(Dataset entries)
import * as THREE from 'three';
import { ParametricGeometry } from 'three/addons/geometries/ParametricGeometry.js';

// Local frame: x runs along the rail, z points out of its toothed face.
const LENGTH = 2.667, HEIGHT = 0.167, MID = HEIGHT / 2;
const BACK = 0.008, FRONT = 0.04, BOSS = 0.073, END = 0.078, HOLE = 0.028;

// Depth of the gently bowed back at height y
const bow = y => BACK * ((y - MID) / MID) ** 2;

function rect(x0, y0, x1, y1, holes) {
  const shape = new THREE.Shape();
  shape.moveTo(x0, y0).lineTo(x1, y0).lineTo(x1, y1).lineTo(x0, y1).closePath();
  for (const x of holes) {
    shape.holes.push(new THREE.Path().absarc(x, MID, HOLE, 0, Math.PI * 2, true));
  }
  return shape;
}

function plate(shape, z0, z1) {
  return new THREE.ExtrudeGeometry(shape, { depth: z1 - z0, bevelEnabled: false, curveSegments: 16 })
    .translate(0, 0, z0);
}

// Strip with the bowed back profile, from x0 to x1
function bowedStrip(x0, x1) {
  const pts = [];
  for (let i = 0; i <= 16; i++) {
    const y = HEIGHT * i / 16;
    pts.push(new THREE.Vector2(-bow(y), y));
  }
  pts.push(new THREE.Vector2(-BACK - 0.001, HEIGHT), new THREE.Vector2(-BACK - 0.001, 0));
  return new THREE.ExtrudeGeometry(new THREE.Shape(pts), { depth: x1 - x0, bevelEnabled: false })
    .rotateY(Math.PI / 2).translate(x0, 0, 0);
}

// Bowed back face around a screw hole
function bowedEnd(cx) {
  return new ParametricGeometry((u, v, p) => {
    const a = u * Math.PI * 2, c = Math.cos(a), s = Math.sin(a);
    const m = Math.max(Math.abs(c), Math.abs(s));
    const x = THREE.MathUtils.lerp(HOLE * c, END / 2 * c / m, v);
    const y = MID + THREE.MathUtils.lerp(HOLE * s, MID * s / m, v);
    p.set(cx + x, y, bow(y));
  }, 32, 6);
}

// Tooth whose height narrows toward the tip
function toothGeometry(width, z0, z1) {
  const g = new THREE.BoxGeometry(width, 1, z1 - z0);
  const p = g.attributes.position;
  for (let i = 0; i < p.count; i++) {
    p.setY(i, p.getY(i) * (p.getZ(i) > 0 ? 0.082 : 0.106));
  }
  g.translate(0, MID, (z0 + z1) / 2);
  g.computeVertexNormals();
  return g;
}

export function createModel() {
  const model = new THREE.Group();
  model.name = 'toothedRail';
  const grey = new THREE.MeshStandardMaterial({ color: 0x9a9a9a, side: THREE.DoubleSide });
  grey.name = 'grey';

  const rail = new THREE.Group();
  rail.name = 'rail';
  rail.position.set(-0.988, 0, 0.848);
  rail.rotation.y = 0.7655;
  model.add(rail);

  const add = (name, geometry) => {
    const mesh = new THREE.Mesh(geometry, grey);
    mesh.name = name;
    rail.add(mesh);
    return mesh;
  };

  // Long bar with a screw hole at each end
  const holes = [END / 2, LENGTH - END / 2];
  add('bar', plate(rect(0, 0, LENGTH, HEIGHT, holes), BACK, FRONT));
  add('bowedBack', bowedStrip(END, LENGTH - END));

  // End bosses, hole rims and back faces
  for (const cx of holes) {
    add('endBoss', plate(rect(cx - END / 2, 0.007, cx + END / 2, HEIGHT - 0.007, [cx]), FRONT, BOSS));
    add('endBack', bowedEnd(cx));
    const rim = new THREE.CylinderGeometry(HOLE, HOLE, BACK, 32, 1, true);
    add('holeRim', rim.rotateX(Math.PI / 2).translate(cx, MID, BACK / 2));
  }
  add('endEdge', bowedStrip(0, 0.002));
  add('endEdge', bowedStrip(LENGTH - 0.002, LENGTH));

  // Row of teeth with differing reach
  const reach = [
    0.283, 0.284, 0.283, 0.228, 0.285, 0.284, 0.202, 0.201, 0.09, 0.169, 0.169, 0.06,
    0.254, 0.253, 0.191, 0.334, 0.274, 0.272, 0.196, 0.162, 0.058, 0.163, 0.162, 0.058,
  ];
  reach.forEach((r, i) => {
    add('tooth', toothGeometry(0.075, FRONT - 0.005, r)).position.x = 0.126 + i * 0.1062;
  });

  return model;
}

◆ TO DO ◆
Whenever the word "with" shows up in a line above, copy that line.

◆ RESULT OF THE EXERCISE ◆
// Strip with the bowed back profile, from x0 to x1
  // Long bar with a screw hole at each end
  // Row of teeth with differing reach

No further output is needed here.